■ WHAT IS BEING ASKED: Search the data for the string "trousers" and copy each line in which it appears.

■ INFORMATION:
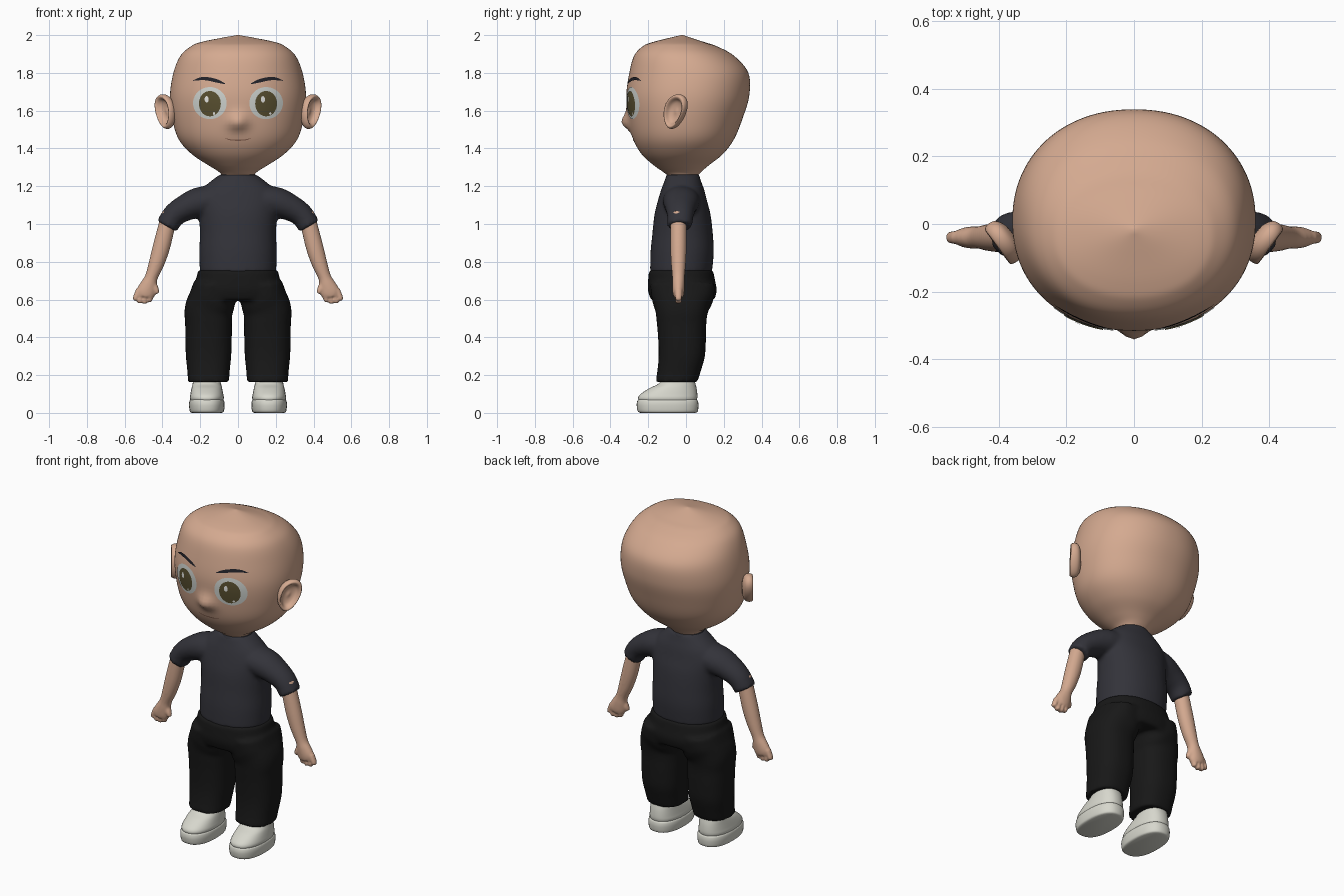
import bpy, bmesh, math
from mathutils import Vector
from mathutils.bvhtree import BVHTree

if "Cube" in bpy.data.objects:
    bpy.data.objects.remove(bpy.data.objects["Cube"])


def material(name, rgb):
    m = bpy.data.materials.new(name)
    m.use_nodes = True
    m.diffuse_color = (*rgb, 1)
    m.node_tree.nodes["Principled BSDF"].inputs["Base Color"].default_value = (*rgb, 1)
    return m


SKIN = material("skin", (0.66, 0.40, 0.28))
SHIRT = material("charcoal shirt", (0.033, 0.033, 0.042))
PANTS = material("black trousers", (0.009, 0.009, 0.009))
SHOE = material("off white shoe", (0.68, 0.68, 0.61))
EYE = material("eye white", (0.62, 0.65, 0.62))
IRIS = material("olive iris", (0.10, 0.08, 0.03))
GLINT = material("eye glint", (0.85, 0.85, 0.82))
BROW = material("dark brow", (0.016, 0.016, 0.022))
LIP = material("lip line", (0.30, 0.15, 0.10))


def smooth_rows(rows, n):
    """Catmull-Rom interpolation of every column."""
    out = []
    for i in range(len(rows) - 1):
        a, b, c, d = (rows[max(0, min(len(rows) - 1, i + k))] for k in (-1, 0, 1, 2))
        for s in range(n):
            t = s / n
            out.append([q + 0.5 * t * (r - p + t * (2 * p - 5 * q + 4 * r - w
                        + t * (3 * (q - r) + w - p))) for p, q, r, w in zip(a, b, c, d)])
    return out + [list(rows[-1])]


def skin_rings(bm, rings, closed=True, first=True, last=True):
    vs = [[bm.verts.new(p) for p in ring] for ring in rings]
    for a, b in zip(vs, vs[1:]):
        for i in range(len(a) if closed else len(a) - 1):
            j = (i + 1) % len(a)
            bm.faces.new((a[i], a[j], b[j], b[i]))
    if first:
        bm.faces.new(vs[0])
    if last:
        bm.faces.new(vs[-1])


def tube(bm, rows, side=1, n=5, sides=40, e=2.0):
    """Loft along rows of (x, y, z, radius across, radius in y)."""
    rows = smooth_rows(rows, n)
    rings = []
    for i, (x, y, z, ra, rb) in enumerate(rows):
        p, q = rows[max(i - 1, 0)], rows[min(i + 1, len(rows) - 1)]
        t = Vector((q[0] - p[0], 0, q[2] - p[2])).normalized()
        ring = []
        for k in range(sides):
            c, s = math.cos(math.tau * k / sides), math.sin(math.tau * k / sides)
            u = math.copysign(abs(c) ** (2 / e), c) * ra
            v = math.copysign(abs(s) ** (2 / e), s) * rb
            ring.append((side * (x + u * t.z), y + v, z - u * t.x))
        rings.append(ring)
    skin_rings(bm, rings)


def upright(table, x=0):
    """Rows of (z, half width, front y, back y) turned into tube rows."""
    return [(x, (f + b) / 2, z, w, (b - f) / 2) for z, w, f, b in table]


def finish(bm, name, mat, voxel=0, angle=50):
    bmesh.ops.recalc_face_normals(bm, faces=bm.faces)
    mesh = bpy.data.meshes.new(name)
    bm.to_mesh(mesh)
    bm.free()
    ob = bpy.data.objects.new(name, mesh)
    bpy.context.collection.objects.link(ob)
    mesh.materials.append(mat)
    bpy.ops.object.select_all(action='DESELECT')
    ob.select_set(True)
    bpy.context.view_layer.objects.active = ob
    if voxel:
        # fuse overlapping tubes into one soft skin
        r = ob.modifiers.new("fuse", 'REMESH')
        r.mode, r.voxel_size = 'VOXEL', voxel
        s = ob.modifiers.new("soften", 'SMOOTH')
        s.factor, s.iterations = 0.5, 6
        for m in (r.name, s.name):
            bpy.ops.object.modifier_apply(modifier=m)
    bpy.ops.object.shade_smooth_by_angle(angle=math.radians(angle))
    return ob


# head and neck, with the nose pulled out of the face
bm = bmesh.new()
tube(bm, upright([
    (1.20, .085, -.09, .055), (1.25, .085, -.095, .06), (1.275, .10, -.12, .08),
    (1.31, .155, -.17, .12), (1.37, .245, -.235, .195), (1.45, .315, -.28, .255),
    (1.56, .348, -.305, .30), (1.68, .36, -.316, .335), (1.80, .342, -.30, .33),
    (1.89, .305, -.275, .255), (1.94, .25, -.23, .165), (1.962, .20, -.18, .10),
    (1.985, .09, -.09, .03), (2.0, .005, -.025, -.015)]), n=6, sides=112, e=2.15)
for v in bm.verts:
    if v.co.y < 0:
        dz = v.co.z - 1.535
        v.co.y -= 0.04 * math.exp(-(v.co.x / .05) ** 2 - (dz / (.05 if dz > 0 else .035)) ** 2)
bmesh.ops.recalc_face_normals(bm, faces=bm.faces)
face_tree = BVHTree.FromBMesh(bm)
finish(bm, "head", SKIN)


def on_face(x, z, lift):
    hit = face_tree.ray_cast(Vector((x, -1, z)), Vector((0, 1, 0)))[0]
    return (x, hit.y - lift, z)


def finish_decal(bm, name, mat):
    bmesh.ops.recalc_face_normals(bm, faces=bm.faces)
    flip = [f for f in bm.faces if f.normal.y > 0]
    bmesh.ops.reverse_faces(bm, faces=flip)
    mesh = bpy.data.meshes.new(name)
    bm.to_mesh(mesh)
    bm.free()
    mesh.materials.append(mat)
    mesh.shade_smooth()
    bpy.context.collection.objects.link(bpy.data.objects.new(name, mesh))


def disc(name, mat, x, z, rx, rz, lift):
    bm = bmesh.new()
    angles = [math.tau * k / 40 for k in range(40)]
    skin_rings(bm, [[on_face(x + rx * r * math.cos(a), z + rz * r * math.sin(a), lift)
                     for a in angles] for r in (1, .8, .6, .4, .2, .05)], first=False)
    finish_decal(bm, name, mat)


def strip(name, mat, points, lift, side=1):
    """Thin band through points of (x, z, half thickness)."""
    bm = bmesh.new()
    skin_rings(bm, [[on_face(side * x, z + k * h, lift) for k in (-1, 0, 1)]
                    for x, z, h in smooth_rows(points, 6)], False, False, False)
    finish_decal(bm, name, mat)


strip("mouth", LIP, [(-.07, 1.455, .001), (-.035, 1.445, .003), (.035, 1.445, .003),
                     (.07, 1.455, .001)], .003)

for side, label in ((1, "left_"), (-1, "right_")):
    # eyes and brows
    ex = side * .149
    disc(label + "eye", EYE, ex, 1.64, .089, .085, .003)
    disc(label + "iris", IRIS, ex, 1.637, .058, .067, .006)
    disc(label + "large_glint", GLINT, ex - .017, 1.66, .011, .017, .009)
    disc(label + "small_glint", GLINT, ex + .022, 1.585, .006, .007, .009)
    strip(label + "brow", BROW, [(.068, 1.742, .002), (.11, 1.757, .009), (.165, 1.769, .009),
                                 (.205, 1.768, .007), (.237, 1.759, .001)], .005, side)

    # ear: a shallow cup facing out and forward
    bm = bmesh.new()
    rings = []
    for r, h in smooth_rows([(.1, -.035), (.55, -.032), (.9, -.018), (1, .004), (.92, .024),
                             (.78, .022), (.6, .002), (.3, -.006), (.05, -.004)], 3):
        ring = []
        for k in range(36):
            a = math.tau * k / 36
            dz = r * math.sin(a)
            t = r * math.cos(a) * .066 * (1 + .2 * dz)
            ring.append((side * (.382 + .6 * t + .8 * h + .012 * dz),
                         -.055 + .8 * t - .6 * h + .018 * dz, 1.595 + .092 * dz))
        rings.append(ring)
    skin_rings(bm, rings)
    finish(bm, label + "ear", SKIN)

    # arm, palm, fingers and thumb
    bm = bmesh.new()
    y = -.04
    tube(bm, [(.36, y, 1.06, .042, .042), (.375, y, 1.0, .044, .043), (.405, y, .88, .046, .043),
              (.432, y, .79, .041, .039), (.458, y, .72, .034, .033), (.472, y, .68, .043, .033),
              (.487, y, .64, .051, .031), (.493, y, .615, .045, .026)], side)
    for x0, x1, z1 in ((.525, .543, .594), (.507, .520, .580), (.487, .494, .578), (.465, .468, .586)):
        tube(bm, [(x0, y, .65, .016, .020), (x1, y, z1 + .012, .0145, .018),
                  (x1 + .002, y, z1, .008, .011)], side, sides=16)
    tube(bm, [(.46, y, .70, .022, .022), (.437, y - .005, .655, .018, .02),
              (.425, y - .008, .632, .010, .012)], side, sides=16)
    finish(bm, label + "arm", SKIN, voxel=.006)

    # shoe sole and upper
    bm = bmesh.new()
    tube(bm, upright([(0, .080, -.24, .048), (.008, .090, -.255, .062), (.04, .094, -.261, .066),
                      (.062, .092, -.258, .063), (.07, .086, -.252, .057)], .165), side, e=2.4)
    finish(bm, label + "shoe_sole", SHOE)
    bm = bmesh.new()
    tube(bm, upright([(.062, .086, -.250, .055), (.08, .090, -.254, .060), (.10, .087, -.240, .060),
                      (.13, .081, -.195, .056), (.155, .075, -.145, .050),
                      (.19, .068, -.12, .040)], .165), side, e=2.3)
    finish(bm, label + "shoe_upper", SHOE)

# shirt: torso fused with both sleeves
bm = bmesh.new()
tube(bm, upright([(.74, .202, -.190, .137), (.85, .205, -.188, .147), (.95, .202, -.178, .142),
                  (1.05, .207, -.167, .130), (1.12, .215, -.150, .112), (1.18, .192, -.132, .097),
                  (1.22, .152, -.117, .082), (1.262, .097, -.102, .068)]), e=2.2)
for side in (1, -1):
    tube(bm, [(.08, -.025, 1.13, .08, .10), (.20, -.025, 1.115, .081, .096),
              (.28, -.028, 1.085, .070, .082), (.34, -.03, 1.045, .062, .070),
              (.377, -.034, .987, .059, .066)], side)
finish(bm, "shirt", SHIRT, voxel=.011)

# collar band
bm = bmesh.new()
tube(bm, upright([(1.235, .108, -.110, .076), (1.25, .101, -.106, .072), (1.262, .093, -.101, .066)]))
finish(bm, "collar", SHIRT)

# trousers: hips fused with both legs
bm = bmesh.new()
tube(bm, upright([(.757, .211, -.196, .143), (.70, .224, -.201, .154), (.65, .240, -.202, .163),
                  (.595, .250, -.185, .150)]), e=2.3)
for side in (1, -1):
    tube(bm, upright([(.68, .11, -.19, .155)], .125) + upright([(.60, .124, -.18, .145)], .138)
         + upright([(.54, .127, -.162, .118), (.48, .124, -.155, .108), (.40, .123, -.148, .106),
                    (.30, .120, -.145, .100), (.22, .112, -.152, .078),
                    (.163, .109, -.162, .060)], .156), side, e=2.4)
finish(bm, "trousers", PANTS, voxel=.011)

■ THE COMPLETED TASK:
PANTS = material("black trousers", (0.009, 0.009, 0.009))
# trousers: hips fused with both legs
finish(bm, "trousers", PANTS, voxel=.011)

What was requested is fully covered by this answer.